Mechanics

# Center of mass

When launched, the iron bar has rotation and translation movement.

Let’s see the figure above: in it we can see an extended body, that is, a body that has translational movement and rotational movement.
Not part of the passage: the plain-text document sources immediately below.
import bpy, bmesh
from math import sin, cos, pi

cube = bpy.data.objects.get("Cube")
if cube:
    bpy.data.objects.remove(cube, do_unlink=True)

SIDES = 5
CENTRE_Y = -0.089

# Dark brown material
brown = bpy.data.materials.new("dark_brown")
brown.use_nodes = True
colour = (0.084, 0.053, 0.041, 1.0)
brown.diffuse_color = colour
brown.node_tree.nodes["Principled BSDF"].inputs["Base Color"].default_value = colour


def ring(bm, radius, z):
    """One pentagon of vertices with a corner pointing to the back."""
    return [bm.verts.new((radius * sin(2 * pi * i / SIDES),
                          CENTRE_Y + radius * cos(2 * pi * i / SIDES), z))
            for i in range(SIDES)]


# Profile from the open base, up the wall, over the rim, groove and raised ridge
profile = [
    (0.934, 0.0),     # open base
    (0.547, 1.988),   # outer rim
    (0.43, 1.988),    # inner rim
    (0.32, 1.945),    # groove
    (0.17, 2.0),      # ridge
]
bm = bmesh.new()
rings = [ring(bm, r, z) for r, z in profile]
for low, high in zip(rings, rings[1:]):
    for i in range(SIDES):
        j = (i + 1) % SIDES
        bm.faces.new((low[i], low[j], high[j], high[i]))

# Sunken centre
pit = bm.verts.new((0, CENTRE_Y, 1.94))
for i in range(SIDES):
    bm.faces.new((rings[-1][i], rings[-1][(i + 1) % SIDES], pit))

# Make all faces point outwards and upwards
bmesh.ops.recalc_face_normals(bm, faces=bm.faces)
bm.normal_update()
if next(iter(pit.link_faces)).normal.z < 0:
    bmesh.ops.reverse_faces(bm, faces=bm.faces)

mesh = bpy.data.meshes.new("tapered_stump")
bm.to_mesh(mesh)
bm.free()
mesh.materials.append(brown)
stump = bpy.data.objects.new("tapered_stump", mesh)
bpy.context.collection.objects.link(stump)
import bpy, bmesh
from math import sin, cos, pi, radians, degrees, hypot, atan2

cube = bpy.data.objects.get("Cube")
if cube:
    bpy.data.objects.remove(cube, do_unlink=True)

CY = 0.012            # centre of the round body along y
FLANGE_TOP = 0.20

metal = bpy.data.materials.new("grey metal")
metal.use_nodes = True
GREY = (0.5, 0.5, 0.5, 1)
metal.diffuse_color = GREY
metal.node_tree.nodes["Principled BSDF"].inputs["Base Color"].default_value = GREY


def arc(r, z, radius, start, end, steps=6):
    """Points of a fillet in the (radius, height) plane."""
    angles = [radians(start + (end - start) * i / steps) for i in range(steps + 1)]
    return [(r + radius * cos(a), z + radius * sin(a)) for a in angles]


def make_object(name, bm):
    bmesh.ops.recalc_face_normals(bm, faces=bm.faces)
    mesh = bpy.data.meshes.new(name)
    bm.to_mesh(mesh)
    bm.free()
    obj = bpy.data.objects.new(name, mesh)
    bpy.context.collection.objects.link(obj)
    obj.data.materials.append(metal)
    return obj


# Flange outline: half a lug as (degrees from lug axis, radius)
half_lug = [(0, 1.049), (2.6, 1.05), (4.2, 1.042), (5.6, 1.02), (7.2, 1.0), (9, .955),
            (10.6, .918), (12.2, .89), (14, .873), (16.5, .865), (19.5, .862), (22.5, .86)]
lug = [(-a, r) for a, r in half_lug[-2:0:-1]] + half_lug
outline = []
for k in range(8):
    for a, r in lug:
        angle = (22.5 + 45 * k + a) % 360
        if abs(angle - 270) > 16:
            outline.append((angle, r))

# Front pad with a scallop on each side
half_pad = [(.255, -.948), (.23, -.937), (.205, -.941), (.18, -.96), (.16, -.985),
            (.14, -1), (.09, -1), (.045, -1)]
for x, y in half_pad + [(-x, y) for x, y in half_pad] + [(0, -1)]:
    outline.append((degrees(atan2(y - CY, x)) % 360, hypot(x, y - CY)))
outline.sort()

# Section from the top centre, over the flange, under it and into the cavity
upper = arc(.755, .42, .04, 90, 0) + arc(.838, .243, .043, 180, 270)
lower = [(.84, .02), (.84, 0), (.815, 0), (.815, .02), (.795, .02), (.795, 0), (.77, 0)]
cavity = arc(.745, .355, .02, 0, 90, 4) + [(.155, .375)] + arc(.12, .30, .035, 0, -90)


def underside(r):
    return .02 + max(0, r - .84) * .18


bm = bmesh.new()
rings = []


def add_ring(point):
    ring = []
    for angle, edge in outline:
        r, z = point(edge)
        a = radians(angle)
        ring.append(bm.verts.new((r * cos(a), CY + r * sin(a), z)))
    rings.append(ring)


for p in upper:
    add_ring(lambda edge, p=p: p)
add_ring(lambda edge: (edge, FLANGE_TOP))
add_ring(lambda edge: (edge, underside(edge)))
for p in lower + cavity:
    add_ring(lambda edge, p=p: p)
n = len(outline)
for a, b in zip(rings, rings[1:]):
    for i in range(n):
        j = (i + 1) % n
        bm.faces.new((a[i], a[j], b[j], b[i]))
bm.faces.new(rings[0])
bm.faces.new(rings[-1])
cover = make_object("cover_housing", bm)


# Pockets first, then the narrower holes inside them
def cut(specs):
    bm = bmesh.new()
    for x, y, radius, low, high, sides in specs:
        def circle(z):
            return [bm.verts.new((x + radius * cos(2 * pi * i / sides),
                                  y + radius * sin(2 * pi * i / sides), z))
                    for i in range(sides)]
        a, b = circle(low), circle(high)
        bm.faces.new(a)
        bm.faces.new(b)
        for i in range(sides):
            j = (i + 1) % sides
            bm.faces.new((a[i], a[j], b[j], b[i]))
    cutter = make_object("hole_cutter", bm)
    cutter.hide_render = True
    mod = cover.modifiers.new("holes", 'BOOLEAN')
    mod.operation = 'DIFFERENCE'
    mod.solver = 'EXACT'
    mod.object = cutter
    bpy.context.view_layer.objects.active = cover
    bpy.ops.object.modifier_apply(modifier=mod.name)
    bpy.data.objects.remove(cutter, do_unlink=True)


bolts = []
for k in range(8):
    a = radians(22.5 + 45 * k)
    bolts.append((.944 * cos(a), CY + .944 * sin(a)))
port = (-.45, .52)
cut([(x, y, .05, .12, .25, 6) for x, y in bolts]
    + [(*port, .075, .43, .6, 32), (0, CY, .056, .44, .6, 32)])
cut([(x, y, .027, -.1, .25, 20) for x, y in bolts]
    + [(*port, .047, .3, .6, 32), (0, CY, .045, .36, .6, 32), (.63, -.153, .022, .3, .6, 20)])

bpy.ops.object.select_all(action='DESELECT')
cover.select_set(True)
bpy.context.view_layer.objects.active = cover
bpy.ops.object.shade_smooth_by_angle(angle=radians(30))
In the figure we see that a series of photos were taken, at very small intervals, of the moving iron bar. Still from the figure we can see that this bar describes a parabolic trajectory. It is as if the entire mass of the iron bar were concentrated at a single point and all the forces acting on each particle of the iron bar were also applied at that point.

This particular point is called the center of mass . An interesting fact is that the center of mass can be outside the body. Therefore, the existence of the center of mass is not limited to cases of rigid objects, as mentioned above. It also exists for systems formed by separate bodies. The Solar System, for example, has a center of mass and it is around this center of mass that the planets revolve, not around the center of the Sun, although the center of mass of the Solar System is very close to the center of the Sun.

Based on these examples, we can already see the importance of the center of mass in the analysis of the movement of a system of particles. Another important fact that we have to mention about the center of mass is that:

– internal forces do not affect the movement of the center of mass of a system.

So, for example, if during motion a body changes only as a result of internal forces, this will not change the movement of the center of mass. To illustrate this, let’s consider the center of mass of the human body. When a person is stretched out, their center of mass (C) is just below the navel. But if she raises her arms or legs, or bends her body, or her arms or legs, the center of mass will go to another position.

Location of center of mass

Let’s now get the position of the center of mass. Let us consider initially the case of a system formed by n particles of masses: 1 , m 2 , m 3 , … mn and that are in the same plane. We adopt an orthogonal Cartesian coordinate system, contained in this plane. These particles will have:

abscissa x 1 ,x 2 ,x 3 … x n
ordinates y 1 ,y 2 ,y 3 … y n

In this way, we can determine the center of mass in the x-plane and in the y-plane, as follows:

It is obvious that if we use another coordinate system, we will have other values ​​for x1, x2, etc. and y1, y2, etc. However, using the equations above, it is possible to show that this does not change the position of the center of mass in relation to the particles of the system, that is, for any coordinate system adopted, we will obtain the center of mass always in the same position in relation to the particles of the system. particles.